Every line below that holds the string "import" must be copied.
── DATA SUPPLIED ──
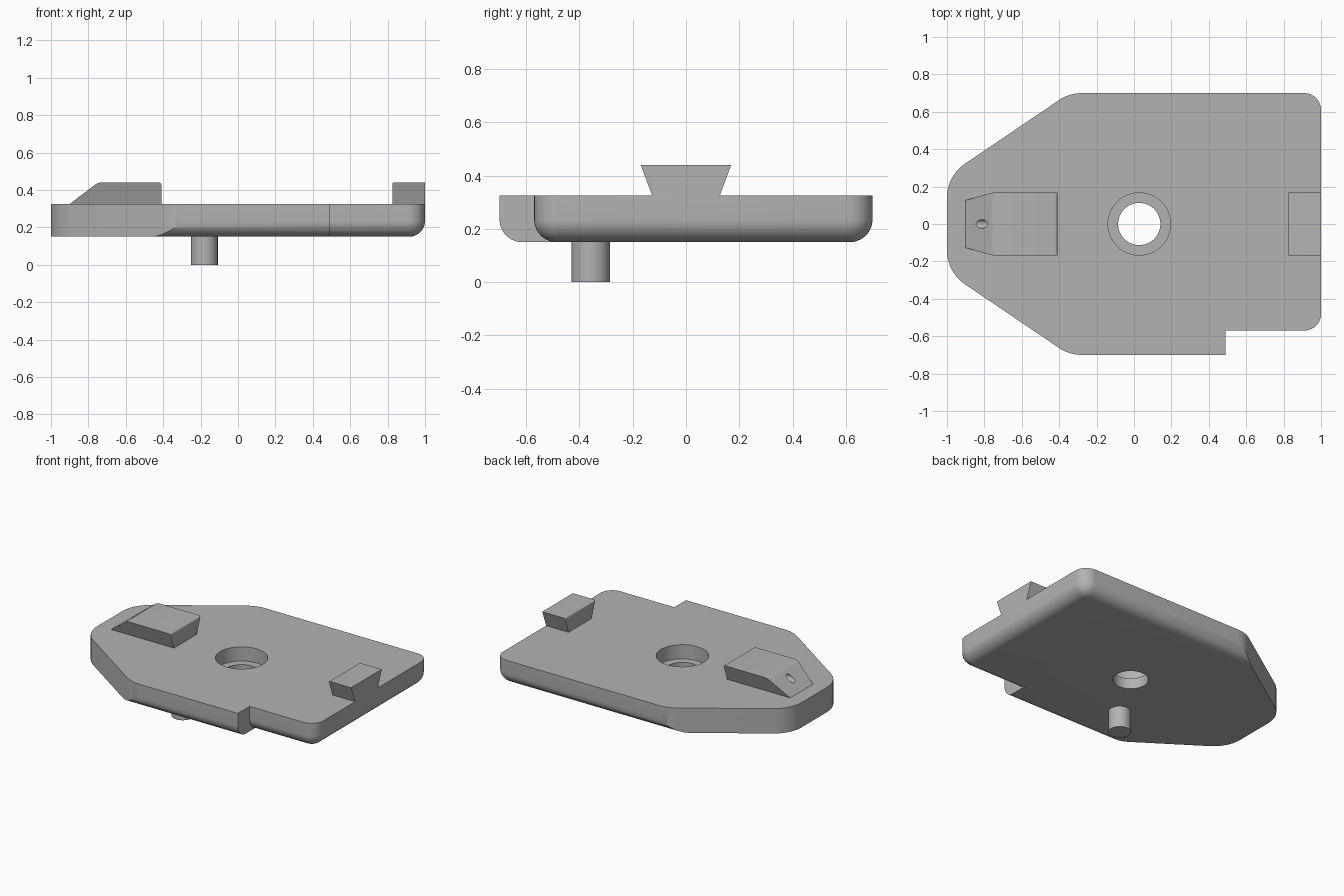
import bpy
import bmesh
from math import sin, cos, tan, pi
from mathutils import Vector

if "Cube" in bpy.data.objects:
    bpy.data.objects.remove(bpy.data.objects["Cube"], do_unlink=True)

BOTTOM, TOP, RAIL_TOP = 0.15, 0.325, 0.44
FILLET = 0.085

grey = bpy.data.materials.new("grey")
grey.use_nodes = True
grey.diffuse_color = (0.45, 0.45, 0.45, 1)
grey.node_tree.nodes["Principled BSDF"].inputs["Base Color"].default_value = (0.45, 0.45, 0.45, 1)


def rounded(corners, steps=10):
    """Polygon from (x, y, radius) corners, each replaced by an arc."""
    out = []
    for i, (x, y, r) in enumerate(corners):
        p = Vector((x, y))
        if r == 0:
            out.append(p)
            continue
        a = (Vector(corners[i - 1][:2]) - p).normalized()
        b = (Vector(corners[(i + 1) % len(corners)][:2]) - p).normalized()
        half = a.angle(b) / 2
        centre = p + (a + b).normalized() * r / sin(half)
        start = p + a * r / tan(half) - centre
        end = p + b * r / tan(half) - centre
        sweep = pi - 2 * half
        for k in range(steps + 1):
            t = k / steps
            out.append(centre + (start * sin((1 - t) * sweep) + end * sin(t * sweep)) / sin(sweep))
    return out


def loft(name, rings):
    """Closed solid through rings holding equal numbers of points."""
    bm = bmesh.new()
    loops = [[bm.verts.new(p) for p in ring] for ring in rings]
    n = len(loops[0])
    for lo, hi in zip(loops, loops[1:]):
        for i in range(n):
            j = (i + 1) % n
            bm.faces.new((lo[i], lo[j], hi[j], hi[i]))
    bm.faces.new(loops[0][::-1])
    bm.faces.new(loops[-1])
    bmesh.ops.recalc_face_normals(bm, faces=bm.faces[:])
    mesh = bpy.data.meshes.new(name)
    bm.to_mesh(mesh)
    bm.free()
    obj = bpy.data.objects.new(name, mesh)
    bpy.context.collection.objects.link(obj)
    mesh.materials.append(grey)
    return obj


def prism(name, outline, z0, z1):
    return loft(name, [[(p.x, p.y, z) for p in outline] for z in (z0, z1)])


def circle(x, y, r, n=64):
    return [Vector((x + r * cos(2 * pi * i / n), y + r * sin(2 * pi * i / n))) for i in range(n)]


def cut(obj, tool, operation="DIFFERENCE"):
    mod = obj.modifiers.new(tool.name, "BOOLEAN")
    mod.operation, mod.solver, mod.object = operation, "EXACT", tool
    bpy.context.view_layer.objects.active = obj
    bpy.ops.object.modifier_apply(modifier=mod.name)
    bpy.data.objects.remove(tool, do_unlink=True)


def smooth(obj):
    bpy.ops.object.select_all(action="DESELECT")
    obj.select_set(True)
    bpy.context.view_layer.objects.active = obj
    bpy.ops.object.shade_smooth_by_angle(angle=pi / 6)


# Plate: notched slab with a rounded bottom edge
def slab_ring(inset, z):
    r = 0.09 - inset
    pts = rounded([(-1.2, -0.7 + inset, 0), (0.49, -0.7 + inset, 0),
                   (0.49, -0.57 + inset, 0), (1 - inset, -0.57 + inset, r),
                   (1 - inset, 0.7 - inset, r), (-1.2, 0.7 - inset, 0)])
    return [(p.x, p.y, z) for p in pts]


rings = []
for k in range(11):
    a = pi / 2 * (1 - k / 10)
    rings.append(slab_ring(FILLET * (1 - cos(a)), BOTTOM + FILLET * (1 - sin(a))))
rings.append(slab_ring(0, TOP))
plate = loft("plate", rings)

# Tapered nose trimmed straight down
nose = rounded([(-1, -0.257, 0.22), (-0.345, -0.7, 0.22), (1.2, -0.7001, 0),
                (1.2, 0.7001, 0), (-0.345, 0.7, 0.22), (-1, 0.257, 0.22)])
cut(plate, prism("nose_trim", nose, 0, 0.6), "INTERSECT")

# Stepped hole
cut(plate, prism("through_hole", circle(0.028, 0, 0.113), 0, 0.6))
cut(plate, prism("counterbore", circle(0.028, 0, 0.167), 0.225, 0.6))
smooth(plate)

# Locating pin underneath
smooth(prism("locating_pin", circle(-0.18, -0.357, 0.072, 48), 0, BOTTOM))


# Dovetail rails: side profile widened toward the top
def dovetail(name, corners):
    profile = rounded(corners, 5)

    def side(s):
        return [(p.x, s * (0.127 + 0.043 * (p.y - TOP) / (RAIL_TOP - TOP)), p.y) for p in profile]
    return loft(name, [side(-1), side(1)])


ramp_rail = dovetail("ramp_rail", [(-0.9, TOP, 0), (-0.41, TOP, 0),
                                   (-0.41, RAIL_TOP, 0.012), (-0.748, RAIL_TOP, 0.06)])
end_rail = dovetail("end_rail", [(0.825, TOP, 0), (1, TOP, 0),
                                 (1, RAIL_TOP, 0), (0.825, RAIL_TOP, 0.01)])

# Blind hole running level into the ramp
bore = loft("ramp_bore", [[(x, p.x, p.y) for p in circle(0, 0.39, 0.023, 32)]
                          for x in (-1, -0.65)])
cut(ramp_rail, bore)
smooth(ramp_rail)
smooth(end_rail)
───
▶ **FINISHED EXERCISE**
import bpy
import bmesh
from math import sin, cos, tan, pi
from mathutils import Vector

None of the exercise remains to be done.